Data extracted from a collection:
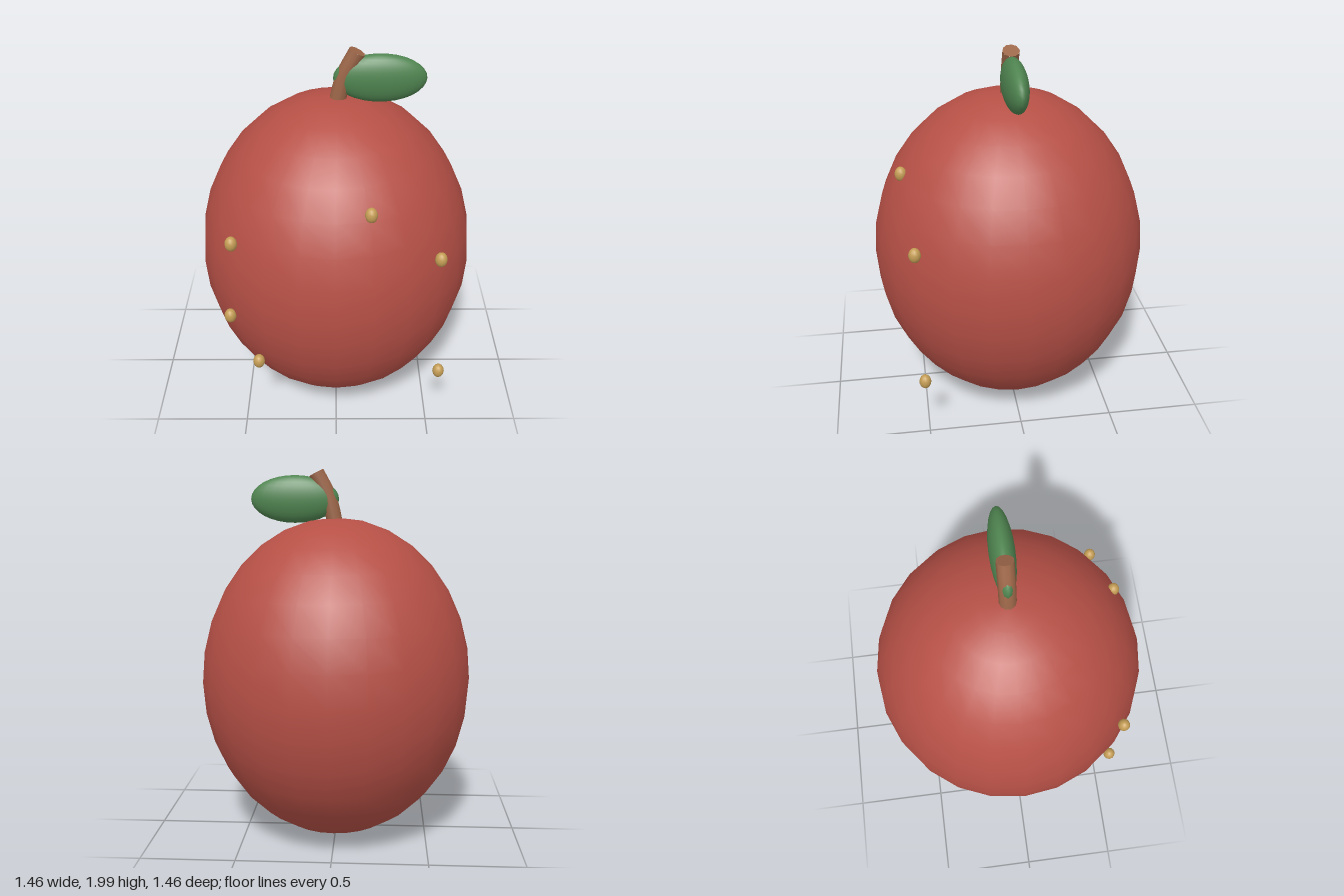
import * as THREE from 'three';

const mat = (name, color) => {
  const m = new THREE.MeshStandardMaterial({ color });
  m.name = name;
  return m;
};

// Sphere stretched to the given radii
function ellipsoid(name, material, [x, y, z], [rx, ry, rz], w, h) {
  const geometry = new THREE.SphereGeometry(1, w, h).scale(rx, ry, rz);
  const mesh = new THREE.Mesh(geometry, material);
  mesh.name = name;
  mesh.position.set(x, y, z);
  return mesh;
}

export function createModel() {
  const red = mat('fruit red', 0xb65046);
  const brown = mat('stem brown', 0x9c6648);
  const green = mat('leaf green', 0x4f8450);
  const gold = mat('seed gold', 0xc49d55);
  const model = new THREE.Group();
  model.name = 'fruit';

  model.add(ellipsoid('body', red, [0, 0.873, 0], [0.73, 0.87, 0.73], 24, 16));
  model.add(ellipsoid('leaf', green, [0.22, 1.84, 0], [0.235, 0.125, 0.063], 24, 16));

  // Gently bent stem with a flat cut end
  const stem = new THREE.Group();
  stem.name = 'stem';
  const end = new THREE.Vector3(0.105, 1.978, 0);
  const path = new THREE.CatmullRomCurve3([
    new THREE.Vector3(0.005, 1.71, 0), new THREE.Vector3(0.04, 1.85, 0), end,
  ]);
  const shaft = new THREE.Mesh(new THREE.TubeGeometry(path, 8, 0.043, 10), brown);
  shaft.name = 'stemShaft';
  const cap = new THREE.Mesh(new THREE.CircleGeometry(0.043, 10), brown);
  cap.name = 'stemCutEnd';
  cap.position.copy(end);
  cap.quaternion.setFromUnitVectors(new THREE.Vector3(0, 0, 1), path.getTangent(1));
  stem.add(shaft, cap);
  model.add(stem);

  // Seeds scattered over the front
  const seeds = new THREE.Group();
  seeds.name = 'seeds';
  [
    [0.165, 1.385, 0.57], [-0.51, 1.2, 0.53], [0.515, 1.107, 0.53],
    [-0.545, 0.74, 0.5], [-0.408, 0.465, 0.537], [0.548, 0.375, 0.513],
  ].forEach((p, i) => seeds.add(ellipsoid(`seed${i + 1}`, gold, p, [0.031, 0.039, 0.031], 12, 10)));
  model.add(seeds);

  return model;
}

** TASK **
Keep every word of the records exact as you write them out, but drop the pictures.

** ANSWER BOX **
import * as THREE from 'three';

const mat = (name, color) => {
  const m = new THREE.MeshStandardMaterial({ color });
  m.name = name;
  return m;
};

// Sphere stretched to the given radii
function ellipsoid(name, material, [x, y, z], [rx, ry, rz], w, h) {
  const geometry = new THREE.SphereGeometry(1, w, h).scale(rx, ry, rz);
  const mesh = new THREE.Mesh(geometry, material);
  mesh.name = name;
  mesh.position.set(x, y, z);
  return mesh;
}

export function createModel() {
  const red = mat('fruit red', 0xb65046);
  const brown = mat('stem brown', 0x9c6648);
  const green = mat('leaf green', 0x4f8450);
  const gold = mat('seed gold', 0xc49d55);
  const model = new THREE.Group();
  model.name = 'fruit';

  model.add(ellipsoid('body', red, [0, 0.873, 0], [0.73, 0.87, 0.73], 24, 16));
  model.add(ellipsoid('leaf', green, [0.22, 1.84, 0], [0.235, 0.125, 0.063], 24, 16));

  // Gently bent stem with a flat cut end
  const stem = new THREE.Group();
  stem.name = 'stem';
  const end = new THREE.Vector3(0.105, 1.978, 0);
  const path = new THREE.CatmullRomCurve3([
    new THREE.Vector3(0.005, 1.71, 0), new THREE.Vector3(0.04, 1.85, 0), end,
  ]);
  const shaft = new THREE.Mesh(new THREE.TubeGeometry(path, 8, 0.043, 10), brown);
  shaft.name = 'stemShaft';
  const cap = new THREE.Mesh(new THREE.CircleGeometry(0.043, 10), brown);
  cap.name = 'stemCutEnd';
  cap.position.copy(end);
  cap.quaternion.setFromUnitVectors(new THREE.Vector3(0, 0, 1), path.getTangent(1));
  stem.add(shaft, cap);
  model.add(stem);

  // Seeds scattered over the front
  const seeds = new THREE.Group();
  seeds.name = 'seeds';
  [
    [0.165, 1.385, 0.57], [-0.51, 1.2, 0.53], [0.515, 1.107, 0.53],
    [-0.545, 0.74, 0.5], [-0.408, 0.465, 0.537], [0.548, 0.375, 0.513],
  ].forEach((p, i) => seeds.add(ellipsoid(`seed${i + 1}`, gold, p, [0.031, 0.039, 0.031], 12, 10)));
  model.add(seeds);

  return model;
}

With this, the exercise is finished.